4.
Process Modeling
4.6. Case Studies in Process Modeling 4.6.2. Alaska Pipeline


Transformations 
In regression modeling, we often apply transformations
to achieve the following two goals:


Plot of Common Transformations to Obtain Homogeneous Variances 
The first step is to try transforming the
response variable to find a tranformation that
will equalize the variances. In practice,
the square root, ln, and
reciprocal transformations often work well for
this purpose. We will try these first.
In examining these plots, we are looking for the plot that shows the most constant variability across the horizontal range of the plot. This plot indicates that the ln transformation is a good candidate model for achieving the most homogeneous variances. 

Plot of Common Transformations to Linearize the Fit 
One problem with applying the above transformation is that
the plot indicates that a straightline fit will no longer
be an adequate model for the data. We address this problem
by attempting to find a transformation of the
predictor variable that will result in the most
linear fit. In practice, the square root, ln, and
reciprocal transformations often work well for
this purpose. We will try these first.
This plot shows that the ln transformation of the predictor variable is a good candidate model. 

BoxCox Linearity Plot 
The previous step can be approached more formally
by the use of the
BoxCox
linearity plot. The α
value on the x axis corresponding to
the maximum correlation value on the y axis indicates the
power transformation that yields the most linear
fit.
This plot indicates that a value of 0.1 achieves the most linear fit. In practice, for ease of interpretation, we often prefer to use a common transformation, such as the ln or square root, rather than the value that yields the mathematical maximum. However, the BoxCox linearity plot still indicates whether our choice is a reasonable one. That is, we might sacrifice a small amount of linearity in the fit to have a simpler model. In this case, a value of 0.0 would indicate a ln transformation. Although the optimal value from the plot is 0.1, the plot indicates that any value between 0.2 and 0.2 will yield fairly similar results. For that reason, we choose to stick with the common ln transformation. 

lnln Fit 
Based on the above plots, we choose to fit a lnln model.
Parameter Estimate Stan. Dev t Value B0 0.281384 0.08093 3.48 B1 0.885175 0.02302 38.46 Residual standard deviation = 0.168260 Residual degrees of freedom = 105 Lackoffit F statistic = 1.7032 Lackoffit critical value, F_{0.05,76,29} = 1.73Note that although the residual standard deviation is significantly lower than it was for the original fit, we cannot compare them directly since the fits were performed on different scales. 

Plot of Predicted Values 
The plot of the predicted values with the transformed data indicates a good fit. In addition, the variability of the data across the horizontal range of the plot seems relatively constant. 

6Plot of Fit 
Since we transformed the data, we need to check that all of the regression assumptions are now valid. The 6plot of the residuals indicates that all of the regression assumptions are now satisfied. 

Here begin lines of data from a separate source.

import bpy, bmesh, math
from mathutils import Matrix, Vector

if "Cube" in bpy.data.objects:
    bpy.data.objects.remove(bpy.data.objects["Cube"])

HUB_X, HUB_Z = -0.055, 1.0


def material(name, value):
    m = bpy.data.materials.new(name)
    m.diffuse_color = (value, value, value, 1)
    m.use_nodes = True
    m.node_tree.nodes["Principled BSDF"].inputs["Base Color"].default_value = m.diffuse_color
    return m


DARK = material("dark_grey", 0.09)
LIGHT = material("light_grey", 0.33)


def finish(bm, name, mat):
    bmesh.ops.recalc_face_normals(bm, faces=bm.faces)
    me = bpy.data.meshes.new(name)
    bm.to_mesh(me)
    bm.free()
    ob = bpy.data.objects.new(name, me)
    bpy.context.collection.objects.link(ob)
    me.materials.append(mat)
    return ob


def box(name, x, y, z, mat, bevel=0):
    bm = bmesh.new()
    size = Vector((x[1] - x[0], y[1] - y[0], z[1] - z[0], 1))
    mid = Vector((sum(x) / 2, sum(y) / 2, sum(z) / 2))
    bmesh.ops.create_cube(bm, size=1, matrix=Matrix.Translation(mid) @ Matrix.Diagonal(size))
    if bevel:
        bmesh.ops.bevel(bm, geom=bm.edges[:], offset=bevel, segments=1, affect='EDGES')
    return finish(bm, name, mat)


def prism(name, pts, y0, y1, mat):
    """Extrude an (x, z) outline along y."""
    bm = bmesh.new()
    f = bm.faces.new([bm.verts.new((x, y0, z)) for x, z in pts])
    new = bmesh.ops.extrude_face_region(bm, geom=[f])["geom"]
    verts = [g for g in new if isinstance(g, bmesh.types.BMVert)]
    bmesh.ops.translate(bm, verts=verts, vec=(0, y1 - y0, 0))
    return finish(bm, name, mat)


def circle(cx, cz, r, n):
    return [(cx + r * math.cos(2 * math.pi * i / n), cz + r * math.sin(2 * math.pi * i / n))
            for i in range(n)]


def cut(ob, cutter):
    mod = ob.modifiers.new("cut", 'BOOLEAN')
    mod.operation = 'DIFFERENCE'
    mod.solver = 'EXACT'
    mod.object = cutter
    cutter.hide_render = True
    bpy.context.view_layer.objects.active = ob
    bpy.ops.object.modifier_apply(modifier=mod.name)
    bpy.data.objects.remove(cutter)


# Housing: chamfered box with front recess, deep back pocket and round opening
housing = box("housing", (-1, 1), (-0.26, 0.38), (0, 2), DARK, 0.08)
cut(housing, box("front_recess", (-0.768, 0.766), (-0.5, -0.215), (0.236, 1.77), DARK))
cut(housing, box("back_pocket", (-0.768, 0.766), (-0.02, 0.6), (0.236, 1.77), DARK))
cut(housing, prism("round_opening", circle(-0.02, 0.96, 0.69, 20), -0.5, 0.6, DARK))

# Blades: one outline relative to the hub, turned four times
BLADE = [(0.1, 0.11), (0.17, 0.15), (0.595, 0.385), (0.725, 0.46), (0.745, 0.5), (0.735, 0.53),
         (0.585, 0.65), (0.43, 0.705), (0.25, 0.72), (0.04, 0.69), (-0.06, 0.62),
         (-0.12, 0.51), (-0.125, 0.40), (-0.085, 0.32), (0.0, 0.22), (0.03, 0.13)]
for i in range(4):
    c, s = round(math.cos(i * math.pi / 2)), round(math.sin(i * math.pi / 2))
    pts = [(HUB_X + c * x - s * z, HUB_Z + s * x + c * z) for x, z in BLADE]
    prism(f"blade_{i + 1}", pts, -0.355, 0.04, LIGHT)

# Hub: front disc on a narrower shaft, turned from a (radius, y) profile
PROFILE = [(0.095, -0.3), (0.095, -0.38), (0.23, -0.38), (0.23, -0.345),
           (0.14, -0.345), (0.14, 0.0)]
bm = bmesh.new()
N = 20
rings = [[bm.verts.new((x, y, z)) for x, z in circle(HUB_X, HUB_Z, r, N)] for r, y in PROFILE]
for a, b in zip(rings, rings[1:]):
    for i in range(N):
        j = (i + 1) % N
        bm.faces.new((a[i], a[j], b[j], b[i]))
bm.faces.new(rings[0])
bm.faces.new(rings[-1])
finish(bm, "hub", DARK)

Plot of Residuals 
In order to see more detail, we generate a fullsize plot of the residuals versus the predictor variable, as shown above. This plot suggests that the assumption of homogeneous variances is now met.